    but some official documents said that when backup finishing,the current log would be truncated and Buffer Pool will be flushed to assure the image to be taken in a consistent shape.
    Do you have a pointer to the truncation of the log at hand? I guess that the explanation is a bit more specific regarding what will be truncated and under which conditions.

    How DB2 ensures that the image is consistent is irrelevant for the user. It is an implementation detail. The DBA has to know it, however, because it implies that a backup operation involves more disk activity due to the writes happening. But that doesn't change anything at the conceptual level.

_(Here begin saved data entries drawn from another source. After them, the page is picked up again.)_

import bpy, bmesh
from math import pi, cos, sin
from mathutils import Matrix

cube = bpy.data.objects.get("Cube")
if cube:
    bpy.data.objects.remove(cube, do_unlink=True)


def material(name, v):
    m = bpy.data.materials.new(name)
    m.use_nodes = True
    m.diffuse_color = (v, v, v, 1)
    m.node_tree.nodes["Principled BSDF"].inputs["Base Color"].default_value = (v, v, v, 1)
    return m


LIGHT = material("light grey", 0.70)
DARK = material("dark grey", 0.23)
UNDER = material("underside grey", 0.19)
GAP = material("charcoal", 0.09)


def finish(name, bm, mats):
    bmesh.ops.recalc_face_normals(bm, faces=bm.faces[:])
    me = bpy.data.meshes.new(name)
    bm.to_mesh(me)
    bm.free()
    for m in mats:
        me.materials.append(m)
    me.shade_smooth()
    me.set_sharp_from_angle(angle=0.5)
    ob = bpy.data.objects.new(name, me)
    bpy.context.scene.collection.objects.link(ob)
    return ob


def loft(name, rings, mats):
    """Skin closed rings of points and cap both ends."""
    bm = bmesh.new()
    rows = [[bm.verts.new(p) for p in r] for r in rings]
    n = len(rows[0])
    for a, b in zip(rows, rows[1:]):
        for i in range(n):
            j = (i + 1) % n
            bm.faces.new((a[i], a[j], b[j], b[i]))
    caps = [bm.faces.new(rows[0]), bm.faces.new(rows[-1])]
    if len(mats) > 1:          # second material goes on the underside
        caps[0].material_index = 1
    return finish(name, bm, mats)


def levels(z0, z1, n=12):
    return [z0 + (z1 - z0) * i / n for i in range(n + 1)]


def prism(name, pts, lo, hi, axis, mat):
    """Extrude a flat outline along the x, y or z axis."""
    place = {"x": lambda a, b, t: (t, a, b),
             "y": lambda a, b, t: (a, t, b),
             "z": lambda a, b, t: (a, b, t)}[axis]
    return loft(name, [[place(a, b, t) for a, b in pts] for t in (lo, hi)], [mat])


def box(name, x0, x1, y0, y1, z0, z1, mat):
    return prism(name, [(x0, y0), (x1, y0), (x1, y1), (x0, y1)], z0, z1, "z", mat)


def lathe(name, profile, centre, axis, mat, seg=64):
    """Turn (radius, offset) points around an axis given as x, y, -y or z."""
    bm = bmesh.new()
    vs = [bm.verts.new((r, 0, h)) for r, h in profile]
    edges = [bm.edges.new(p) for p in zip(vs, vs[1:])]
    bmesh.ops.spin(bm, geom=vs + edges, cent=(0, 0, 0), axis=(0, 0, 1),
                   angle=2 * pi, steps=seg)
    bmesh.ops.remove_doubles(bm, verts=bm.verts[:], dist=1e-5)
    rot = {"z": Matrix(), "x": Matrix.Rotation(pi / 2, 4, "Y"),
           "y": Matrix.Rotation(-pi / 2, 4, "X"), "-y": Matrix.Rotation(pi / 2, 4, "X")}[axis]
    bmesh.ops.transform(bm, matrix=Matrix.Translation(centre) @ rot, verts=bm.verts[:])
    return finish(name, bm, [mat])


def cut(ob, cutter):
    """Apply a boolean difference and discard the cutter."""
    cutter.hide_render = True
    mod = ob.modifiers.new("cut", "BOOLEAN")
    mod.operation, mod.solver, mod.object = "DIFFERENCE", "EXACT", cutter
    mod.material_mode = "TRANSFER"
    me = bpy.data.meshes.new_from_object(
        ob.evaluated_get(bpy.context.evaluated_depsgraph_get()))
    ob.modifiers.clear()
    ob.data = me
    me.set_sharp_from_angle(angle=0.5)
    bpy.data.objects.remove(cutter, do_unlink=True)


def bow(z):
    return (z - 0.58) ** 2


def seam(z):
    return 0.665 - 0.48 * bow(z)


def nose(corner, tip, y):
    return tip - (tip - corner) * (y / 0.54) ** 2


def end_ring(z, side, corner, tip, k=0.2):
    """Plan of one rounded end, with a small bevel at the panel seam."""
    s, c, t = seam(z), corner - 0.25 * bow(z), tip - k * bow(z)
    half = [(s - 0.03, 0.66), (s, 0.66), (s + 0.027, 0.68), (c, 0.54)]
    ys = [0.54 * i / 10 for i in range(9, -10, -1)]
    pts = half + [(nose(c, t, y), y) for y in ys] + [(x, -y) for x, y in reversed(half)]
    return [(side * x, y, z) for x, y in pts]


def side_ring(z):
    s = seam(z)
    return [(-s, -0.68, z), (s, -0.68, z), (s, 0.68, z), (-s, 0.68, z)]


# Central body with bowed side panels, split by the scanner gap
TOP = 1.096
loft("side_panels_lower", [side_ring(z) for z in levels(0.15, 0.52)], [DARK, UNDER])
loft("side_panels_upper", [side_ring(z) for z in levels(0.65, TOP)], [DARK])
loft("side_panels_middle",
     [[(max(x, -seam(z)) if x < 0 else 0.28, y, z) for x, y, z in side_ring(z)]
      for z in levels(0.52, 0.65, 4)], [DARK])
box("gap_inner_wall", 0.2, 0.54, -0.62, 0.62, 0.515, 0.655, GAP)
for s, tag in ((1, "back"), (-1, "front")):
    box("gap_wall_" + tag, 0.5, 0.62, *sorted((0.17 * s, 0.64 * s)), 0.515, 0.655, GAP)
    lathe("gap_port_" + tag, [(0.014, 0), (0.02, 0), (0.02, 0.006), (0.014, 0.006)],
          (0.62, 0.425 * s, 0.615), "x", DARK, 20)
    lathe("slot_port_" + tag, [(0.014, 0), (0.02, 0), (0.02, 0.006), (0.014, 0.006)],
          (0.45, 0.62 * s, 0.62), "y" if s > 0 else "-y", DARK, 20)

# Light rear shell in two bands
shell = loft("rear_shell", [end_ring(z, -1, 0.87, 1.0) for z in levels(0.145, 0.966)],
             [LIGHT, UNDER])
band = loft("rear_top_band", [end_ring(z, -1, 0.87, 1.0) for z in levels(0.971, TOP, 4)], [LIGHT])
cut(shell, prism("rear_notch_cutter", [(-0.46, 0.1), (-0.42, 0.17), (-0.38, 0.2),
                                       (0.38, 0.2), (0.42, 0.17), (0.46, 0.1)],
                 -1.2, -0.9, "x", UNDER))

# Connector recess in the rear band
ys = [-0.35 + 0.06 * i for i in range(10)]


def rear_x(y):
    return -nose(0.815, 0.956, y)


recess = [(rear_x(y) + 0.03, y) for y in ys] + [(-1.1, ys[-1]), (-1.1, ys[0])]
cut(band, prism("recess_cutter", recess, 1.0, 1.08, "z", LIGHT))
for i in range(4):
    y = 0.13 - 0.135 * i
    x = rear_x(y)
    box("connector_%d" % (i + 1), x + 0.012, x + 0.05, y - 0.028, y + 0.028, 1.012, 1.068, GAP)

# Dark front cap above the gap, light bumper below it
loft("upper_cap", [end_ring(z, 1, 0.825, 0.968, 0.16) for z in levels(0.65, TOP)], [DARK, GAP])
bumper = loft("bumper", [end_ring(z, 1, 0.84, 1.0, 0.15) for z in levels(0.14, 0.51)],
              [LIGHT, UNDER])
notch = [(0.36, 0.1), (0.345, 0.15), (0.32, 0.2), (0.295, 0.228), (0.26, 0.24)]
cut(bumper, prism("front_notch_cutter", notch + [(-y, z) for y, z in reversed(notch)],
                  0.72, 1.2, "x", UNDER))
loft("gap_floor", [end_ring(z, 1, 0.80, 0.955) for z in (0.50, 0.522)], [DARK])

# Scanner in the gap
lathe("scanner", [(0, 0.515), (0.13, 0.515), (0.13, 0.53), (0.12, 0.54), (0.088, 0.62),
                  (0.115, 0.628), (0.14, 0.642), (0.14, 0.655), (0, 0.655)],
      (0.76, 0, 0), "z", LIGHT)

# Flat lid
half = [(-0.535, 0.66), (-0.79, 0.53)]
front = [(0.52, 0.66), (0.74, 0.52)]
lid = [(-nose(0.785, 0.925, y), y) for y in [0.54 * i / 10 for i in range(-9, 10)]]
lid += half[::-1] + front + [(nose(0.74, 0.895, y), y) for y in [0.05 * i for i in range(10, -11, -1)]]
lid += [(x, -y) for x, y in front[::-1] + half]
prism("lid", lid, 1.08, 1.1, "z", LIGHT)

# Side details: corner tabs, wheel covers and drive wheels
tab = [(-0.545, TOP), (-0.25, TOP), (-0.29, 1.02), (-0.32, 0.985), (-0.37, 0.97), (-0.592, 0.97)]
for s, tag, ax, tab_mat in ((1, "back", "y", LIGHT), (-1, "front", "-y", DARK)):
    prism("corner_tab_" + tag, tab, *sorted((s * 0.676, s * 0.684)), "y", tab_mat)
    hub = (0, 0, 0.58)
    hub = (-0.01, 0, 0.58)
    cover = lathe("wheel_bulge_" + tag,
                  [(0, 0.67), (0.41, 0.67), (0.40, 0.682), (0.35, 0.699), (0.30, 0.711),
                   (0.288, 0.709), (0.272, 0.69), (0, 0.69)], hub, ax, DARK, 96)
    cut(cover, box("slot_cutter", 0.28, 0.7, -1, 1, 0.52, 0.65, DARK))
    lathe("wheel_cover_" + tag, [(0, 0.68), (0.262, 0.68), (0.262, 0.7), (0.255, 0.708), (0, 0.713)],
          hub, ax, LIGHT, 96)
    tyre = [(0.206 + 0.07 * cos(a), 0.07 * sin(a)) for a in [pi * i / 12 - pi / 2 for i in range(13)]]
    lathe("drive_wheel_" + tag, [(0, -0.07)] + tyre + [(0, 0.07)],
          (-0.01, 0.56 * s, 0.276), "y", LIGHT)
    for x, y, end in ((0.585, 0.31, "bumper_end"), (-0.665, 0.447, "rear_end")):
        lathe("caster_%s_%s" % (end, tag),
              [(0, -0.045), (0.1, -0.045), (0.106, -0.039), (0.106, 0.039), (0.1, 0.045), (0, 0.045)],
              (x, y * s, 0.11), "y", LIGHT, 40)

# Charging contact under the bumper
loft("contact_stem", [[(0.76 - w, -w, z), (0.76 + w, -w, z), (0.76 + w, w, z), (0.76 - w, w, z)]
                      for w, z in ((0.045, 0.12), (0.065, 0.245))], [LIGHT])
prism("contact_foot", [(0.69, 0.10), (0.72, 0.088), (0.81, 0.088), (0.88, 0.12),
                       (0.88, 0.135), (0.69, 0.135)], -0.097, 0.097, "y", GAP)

    I suddenly remenbered that , if the DDL statements would be recorded in the logs. meybe there would be some other mechanism used to recored and solve DDL statements.
    DDLs are recorded in the logs. There are log records for the changes in internal the DB2 catalog tables and also additional log records if objects are created in the tablespaces. But I don't understand what this has to do with your scenario: the table is not dropped in the backup image because that drop was never committed. From an external point of view, the drop never happened.

    That are basic transactional concepts, i.e. the ACID properties (atomar, consistent, isolated, and durable). Here we talk about A (atomar = all or nothing). Since the transaction was not completed, the outcome must be "nothing" here.
    Knut Stolze
    IBM DB2 Analytics Accelerator
    IBM Germany Research & Development

Posting Permissions

  • You may not post new threads
  • You may not post replies
  • You may not post attachments
  • You may not edit your posts
  •